[Problem]
Count the lines below that contain the word "MathUtils", and reply with only that number.

[Extracted entries]
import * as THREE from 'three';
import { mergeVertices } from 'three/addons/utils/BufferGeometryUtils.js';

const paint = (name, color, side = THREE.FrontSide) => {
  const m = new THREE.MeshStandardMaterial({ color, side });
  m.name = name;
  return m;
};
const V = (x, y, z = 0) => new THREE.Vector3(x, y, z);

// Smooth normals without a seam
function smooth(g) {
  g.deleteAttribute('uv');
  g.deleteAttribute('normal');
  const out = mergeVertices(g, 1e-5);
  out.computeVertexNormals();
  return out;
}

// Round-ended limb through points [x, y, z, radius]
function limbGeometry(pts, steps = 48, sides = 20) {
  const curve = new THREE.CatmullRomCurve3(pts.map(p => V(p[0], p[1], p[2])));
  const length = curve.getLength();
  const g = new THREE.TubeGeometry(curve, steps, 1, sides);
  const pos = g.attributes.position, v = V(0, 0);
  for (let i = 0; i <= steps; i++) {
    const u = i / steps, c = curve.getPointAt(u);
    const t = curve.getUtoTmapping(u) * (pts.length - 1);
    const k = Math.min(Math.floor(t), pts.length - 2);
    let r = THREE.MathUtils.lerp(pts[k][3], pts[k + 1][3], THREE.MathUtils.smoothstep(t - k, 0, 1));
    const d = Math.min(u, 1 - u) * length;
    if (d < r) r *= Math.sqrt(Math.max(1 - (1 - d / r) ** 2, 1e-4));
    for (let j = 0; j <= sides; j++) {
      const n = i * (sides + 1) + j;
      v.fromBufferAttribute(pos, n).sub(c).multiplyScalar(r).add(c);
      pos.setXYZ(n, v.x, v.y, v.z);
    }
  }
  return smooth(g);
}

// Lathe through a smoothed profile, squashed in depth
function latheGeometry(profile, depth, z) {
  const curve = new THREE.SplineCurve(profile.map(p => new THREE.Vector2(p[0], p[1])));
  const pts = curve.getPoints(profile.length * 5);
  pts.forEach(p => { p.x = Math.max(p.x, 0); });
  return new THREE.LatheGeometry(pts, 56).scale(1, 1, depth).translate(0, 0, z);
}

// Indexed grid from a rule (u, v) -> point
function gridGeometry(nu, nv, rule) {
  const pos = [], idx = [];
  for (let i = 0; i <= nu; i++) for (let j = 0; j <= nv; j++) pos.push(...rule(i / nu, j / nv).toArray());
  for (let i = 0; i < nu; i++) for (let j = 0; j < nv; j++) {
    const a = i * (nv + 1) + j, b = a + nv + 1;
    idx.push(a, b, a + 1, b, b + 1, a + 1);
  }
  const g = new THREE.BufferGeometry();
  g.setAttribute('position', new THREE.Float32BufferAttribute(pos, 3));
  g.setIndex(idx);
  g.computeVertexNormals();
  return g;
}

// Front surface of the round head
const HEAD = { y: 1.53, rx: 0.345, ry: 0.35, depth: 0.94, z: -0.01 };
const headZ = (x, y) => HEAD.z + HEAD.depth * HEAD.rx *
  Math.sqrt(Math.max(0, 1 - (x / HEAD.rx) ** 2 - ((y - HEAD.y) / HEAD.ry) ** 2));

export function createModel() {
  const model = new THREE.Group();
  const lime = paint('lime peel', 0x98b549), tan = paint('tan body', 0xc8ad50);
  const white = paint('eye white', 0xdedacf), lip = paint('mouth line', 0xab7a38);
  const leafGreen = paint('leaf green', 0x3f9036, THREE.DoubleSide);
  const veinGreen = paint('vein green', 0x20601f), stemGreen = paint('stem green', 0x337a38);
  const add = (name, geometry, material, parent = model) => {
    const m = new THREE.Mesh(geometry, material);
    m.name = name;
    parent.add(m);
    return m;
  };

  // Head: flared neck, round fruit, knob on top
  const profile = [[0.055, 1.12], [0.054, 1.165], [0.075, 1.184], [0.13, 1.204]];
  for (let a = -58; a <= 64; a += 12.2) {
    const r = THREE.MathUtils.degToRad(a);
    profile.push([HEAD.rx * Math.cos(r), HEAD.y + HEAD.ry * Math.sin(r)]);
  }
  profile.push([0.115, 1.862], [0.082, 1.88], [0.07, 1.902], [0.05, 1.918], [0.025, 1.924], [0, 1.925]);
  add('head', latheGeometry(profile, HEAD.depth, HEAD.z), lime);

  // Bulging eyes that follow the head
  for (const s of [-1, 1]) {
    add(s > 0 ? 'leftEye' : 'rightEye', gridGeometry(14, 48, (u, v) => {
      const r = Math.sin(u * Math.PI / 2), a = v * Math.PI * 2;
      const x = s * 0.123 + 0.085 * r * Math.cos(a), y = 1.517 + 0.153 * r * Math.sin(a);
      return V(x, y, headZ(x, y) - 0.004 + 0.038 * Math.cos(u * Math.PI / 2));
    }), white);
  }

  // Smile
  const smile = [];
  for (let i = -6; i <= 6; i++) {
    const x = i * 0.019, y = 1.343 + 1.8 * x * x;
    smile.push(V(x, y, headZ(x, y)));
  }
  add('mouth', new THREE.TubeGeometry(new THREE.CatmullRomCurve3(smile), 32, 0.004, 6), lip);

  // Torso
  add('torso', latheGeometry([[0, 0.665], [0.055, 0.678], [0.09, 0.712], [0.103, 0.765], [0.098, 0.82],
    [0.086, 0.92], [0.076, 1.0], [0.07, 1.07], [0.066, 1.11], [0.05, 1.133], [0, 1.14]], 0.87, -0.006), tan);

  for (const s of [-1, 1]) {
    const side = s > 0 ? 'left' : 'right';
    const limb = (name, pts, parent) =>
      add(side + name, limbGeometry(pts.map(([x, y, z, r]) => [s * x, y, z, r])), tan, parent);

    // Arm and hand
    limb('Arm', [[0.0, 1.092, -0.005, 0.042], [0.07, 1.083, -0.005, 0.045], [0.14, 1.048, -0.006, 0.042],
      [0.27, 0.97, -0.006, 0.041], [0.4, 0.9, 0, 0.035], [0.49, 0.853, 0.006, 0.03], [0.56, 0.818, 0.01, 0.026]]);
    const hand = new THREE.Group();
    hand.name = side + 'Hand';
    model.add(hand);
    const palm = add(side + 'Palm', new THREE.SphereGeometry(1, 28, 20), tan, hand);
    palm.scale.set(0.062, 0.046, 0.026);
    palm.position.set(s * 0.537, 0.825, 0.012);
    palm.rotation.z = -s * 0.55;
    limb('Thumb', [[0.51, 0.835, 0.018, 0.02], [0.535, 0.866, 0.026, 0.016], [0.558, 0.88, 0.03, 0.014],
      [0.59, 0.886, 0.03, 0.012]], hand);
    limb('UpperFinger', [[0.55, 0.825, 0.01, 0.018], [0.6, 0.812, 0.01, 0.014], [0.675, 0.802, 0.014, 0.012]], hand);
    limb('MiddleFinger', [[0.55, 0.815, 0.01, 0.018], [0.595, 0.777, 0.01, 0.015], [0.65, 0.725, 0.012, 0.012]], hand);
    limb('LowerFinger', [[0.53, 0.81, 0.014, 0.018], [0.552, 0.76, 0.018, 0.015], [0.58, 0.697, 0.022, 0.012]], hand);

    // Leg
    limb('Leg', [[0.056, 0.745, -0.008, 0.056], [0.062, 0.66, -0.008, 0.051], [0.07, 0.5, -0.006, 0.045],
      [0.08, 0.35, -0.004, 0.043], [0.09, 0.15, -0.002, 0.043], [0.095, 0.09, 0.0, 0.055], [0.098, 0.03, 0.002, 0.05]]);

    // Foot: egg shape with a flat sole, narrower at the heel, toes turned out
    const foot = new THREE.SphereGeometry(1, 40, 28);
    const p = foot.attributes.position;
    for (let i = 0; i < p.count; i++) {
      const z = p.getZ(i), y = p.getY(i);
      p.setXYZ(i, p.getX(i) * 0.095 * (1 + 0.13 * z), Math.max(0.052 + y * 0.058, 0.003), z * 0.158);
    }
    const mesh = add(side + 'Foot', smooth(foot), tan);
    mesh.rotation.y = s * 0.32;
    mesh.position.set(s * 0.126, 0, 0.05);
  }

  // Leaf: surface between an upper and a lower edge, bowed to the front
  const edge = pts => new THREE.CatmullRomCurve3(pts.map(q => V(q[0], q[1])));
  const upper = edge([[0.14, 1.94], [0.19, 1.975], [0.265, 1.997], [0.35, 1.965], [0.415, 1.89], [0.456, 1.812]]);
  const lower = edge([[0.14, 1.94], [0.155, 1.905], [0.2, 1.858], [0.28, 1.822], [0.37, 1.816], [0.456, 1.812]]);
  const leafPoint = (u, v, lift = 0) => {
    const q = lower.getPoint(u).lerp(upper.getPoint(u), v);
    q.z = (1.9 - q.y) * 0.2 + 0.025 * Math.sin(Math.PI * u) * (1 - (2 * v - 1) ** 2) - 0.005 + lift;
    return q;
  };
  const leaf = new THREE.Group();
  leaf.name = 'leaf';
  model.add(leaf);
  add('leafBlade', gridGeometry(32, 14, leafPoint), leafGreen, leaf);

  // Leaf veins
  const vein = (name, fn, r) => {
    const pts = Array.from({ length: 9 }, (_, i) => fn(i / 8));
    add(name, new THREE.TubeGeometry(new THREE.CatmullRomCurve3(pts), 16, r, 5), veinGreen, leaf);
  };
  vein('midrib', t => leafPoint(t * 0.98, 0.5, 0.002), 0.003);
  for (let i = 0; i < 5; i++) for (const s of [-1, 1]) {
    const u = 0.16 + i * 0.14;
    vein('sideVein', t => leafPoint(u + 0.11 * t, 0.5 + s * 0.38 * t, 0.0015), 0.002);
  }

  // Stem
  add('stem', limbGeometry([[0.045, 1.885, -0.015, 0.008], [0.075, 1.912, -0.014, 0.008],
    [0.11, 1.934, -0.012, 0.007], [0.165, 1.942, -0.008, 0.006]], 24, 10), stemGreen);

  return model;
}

[Result of the task]
2